Sandy beaches and sea breeze; beautiful blue oceans that are teeming with life. I’m not talking about a remote tropical paradise, I’m talking about our home – Singapore.
As a certified and avid diver, I’ve had the privilege of perspective from beneath surface waters. If you’ve been diving yourself, I’m sure you can identify with the eye-opening experience of having a whole other world revealed to you, with nothing to take you away except the sound of your own breathing (and that distinct crackling of underwater life). The magnitude and multitude of life in our oceans is breathtaking (pun not intended) but so is the damage being done to it. We may feel separated from it on land but life in the oceans is just like ours – complex and resilient but fragile, and in need of tremendous care.
With my gained perspective, it’s easy to be surprised when friends tell me they’re craving an island getaway and remind them that they live on one. It’s easy to wonder at just how separated people feel from the waters that literally surround our island-city. But if I looked deeper, I was just the same. I equally shared this perspective before I was shown differently – before I personally experienced it.
This got me thinking – how can I get others to think differently about our oceans? About our home and its place amongst the oceans, about our role in protecting not just the land but the waters that sustain us.
Enter, Mutant for Good.
Making ocean conservation personal
With a decade of experience in PR and communications, campaigns, key messages and storytelling are second nature for me. But after years of watching our amazing Mutants in Singapore and Malaysia leading our clients to success, my needling thoughts about the ocean finally came to a head. I asked myself, “What if our agency harnessed the power of storytelling for good?”
In true fashion, our leadership team responded emphatically. Ideas snowballed into plans, plans culminated into partnerships and our project, Peering into our Future, came into shape.
Peering into our Future, and all the Mutants involved, are all driven by one common purpose – making ocean conservation personal enough for people to care. By bringing together some of Singapore’s most talented writers to craft dystopian futures, we hope to ignite imaginations and remind readers of just how easily our idyllic city could be ravaged by the destruction of our oceans. Through the added elements of experiential storytelling and events, we hope to replicate what is happening to our oceans here on land and inspire a personal connection to these happenings. And finally, by harnessing the power of PR and storytelling, we aim to amplify this important message to as many people as we can and get them involved.
Do we need another CSR project? Yes, we do
As anyone in the conservation space knows, trying to encourage change isn’t straightforward.
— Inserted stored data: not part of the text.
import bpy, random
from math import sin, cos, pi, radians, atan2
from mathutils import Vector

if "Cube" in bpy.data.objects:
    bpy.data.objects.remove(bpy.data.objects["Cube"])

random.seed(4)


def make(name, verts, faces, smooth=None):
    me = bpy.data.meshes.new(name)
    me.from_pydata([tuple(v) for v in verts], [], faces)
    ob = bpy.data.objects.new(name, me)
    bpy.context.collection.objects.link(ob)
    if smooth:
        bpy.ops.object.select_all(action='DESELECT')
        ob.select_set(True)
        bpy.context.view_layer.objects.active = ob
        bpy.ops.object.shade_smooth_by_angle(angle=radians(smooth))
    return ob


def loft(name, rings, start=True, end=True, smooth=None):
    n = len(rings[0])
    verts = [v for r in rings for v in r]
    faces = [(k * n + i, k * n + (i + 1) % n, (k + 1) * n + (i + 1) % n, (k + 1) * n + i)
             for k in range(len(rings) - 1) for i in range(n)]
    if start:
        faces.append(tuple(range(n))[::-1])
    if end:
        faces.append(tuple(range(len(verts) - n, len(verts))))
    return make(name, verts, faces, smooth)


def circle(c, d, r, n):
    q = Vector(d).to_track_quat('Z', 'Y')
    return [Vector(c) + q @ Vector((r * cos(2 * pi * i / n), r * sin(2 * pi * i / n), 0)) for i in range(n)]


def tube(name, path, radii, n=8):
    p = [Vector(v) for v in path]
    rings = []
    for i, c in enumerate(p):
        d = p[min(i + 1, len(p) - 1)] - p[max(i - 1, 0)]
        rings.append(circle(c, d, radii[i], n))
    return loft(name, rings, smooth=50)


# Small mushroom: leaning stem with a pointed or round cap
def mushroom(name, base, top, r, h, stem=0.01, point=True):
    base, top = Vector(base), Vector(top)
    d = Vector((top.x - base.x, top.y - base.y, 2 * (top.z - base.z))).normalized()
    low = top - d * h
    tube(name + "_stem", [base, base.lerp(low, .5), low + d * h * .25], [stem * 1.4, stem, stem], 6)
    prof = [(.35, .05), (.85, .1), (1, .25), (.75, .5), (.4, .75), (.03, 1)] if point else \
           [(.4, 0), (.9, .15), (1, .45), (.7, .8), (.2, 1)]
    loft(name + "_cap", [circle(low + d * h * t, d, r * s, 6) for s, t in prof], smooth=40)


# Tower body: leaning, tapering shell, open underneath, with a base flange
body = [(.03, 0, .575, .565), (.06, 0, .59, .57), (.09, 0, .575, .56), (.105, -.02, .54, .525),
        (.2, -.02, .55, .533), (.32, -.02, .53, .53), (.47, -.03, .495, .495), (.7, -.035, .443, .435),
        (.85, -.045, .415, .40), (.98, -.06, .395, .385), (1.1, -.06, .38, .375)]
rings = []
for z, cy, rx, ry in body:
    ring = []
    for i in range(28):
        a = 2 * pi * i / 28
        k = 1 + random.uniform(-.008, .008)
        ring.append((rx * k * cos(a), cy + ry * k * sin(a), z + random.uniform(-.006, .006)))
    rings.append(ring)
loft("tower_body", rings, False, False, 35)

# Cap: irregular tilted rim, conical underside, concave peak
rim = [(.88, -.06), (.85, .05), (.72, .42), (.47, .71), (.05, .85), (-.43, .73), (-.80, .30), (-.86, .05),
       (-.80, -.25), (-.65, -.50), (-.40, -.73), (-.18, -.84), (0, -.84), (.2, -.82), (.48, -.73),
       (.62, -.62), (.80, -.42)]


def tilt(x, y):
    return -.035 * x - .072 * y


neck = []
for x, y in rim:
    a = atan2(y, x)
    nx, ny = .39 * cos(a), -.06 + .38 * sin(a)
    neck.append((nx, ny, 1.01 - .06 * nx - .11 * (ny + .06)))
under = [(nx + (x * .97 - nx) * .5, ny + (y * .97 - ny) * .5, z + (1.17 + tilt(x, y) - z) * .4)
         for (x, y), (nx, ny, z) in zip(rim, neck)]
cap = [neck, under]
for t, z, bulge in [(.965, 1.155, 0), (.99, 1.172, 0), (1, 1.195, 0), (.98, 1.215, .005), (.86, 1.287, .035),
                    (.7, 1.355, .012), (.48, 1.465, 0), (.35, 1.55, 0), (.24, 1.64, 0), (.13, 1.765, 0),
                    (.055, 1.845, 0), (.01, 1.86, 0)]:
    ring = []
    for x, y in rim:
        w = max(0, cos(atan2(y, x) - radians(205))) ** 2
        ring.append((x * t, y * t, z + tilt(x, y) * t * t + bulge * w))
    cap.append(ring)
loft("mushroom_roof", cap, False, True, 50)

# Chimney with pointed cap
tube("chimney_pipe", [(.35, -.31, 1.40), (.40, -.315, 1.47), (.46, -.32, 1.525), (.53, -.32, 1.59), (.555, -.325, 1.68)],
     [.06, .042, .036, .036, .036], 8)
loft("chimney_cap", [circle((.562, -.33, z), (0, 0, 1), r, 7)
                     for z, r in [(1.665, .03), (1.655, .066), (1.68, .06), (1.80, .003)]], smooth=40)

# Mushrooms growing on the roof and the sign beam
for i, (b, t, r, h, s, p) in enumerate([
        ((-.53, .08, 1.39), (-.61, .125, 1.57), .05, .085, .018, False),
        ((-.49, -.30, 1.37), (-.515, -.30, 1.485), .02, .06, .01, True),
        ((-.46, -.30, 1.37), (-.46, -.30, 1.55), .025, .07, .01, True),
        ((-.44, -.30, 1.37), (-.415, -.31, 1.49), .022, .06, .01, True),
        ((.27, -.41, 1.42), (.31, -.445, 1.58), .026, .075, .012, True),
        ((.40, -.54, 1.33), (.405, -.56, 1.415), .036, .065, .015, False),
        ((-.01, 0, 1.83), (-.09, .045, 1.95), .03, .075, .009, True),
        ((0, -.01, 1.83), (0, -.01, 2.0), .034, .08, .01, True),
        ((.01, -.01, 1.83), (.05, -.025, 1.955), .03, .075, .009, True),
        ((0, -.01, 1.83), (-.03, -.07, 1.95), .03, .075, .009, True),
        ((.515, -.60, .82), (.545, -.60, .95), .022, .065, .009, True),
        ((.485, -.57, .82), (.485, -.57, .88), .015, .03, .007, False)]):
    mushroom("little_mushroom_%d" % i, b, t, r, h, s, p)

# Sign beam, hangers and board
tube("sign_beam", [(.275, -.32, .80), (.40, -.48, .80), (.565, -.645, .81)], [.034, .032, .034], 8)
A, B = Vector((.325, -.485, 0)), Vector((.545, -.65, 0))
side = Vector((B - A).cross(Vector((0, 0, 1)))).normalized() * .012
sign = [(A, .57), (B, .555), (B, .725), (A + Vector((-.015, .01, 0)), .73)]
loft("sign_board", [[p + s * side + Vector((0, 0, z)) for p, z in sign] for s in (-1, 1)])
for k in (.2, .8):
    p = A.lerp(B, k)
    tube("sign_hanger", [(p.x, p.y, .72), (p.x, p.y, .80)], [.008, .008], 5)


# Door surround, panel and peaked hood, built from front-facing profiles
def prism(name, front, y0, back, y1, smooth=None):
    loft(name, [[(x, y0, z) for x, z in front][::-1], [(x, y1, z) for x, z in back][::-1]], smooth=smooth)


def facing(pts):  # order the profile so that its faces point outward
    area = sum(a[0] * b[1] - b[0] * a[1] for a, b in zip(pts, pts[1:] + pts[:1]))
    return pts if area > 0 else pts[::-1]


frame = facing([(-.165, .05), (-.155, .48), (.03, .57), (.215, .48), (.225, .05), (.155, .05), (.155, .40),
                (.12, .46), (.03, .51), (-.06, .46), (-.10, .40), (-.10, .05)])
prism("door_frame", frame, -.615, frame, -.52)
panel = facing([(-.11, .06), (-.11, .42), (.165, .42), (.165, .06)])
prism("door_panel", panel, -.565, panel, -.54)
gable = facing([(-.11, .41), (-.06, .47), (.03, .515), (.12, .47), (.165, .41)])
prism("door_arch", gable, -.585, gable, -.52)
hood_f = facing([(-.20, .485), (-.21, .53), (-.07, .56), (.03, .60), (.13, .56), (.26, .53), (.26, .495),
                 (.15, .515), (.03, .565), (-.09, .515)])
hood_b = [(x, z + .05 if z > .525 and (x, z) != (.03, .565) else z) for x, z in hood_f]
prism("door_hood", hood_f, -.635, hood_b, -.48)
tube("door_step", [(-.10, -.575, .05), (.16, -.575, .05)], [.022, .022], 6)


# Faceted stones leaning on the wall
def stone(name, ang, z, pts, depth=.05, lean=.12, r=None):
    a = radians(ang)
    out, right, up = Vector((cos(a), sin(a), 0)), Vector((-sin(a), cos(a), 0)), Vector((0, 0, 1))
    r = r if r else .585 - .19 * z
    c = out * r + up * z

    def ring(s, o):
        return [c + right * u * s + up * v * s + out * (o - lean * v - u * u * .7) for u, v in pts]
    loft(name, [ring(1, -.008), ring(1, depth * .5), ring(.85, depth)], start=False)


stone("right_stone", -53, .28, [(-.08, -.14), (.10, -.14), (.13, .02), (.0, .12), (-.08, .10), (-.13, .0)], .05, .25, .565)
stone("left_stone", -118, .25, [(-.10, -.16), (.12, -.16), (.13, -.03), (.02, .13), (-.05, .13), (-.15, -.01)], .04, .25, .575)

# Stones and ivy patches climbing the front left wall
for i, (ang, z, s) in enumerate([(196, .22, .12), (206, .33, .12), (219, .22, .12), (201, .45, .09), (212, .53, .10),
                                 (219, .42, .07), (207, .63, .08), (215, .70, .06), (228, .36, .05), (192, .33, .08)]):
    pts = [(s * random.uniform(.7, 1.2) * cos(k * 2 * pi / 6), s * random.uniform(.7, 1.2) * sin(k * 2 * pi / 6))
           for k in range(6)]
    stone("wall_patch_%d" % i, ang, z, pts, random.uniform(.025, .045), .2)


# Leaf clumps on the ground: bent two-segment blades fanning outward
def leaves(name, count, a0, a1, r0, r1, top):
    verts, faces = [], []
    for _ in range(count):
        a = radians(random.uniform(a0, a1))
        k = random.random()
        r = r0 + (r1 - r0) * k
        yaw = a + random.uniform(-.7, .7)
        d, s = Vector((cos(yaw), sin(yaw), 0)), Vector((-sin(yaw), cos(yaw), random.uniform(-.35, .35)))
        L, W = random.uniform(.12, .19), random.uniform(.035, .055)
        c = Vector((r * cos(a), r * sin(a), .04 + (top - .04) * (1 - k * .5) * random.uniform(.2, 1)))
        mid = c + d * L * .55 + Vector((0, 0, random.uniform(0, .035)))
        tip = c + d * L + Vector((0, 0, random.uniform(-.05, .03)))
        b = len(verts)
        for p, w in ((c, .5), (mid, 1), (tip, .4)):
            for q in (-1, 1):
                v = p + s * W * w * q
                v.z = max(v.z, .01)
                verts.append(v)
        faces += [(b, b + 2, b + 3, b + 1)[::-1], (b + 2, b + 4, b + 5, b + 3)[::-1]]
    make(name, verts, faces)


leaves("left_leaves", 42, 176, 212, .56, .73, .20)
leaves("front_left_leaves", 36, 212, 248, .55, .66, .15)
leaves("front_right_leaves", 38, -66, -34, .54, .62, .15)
Despite being a life-affirming source of support for millions worldwide, marine ecosystems are under immense stress from global warming, overfishing, and pollution. As an island nation, Singapore has a responsibility to care for its rich coastal and marine biodiversity. However, media coverage on the issue has been surprisingly scarce, and most coastal conservation efforts have been isolated and inconsistent.
It takes great tenacity, passion and dedication to persevere in this space, and we are grateful to work with some amazing NGOs who do exactly this, to help translate our lofty ambitions into impact. They have entrusted us to build a platform that educates people about the importance of ocean conservation, and in return, they gain support in continuing to do what they do best.
The main challenge that lies ahead of us is conveying the importance of ocean conservation to the distant or disconnected layman, and creating an active community of advocates for this cause. Our approach is understanding that we all want change, and that nothing ignites change like personal stakes. What is happening to the oceans affects us all, and through Peering into our Future, we hope to educate, facilitate and revive the deep connection that we Singaporeans, as island dwellers, have to the marine world.
And we plan to have a lot of fun doing it.
To learn about Mutant for Good and stay updated with our efforts, please watch this space for more, and follow us on socials.
Cover photo: A juvenile Cuttlefish photographed in Singapore waters – Photo Credit: Matthew de Bakker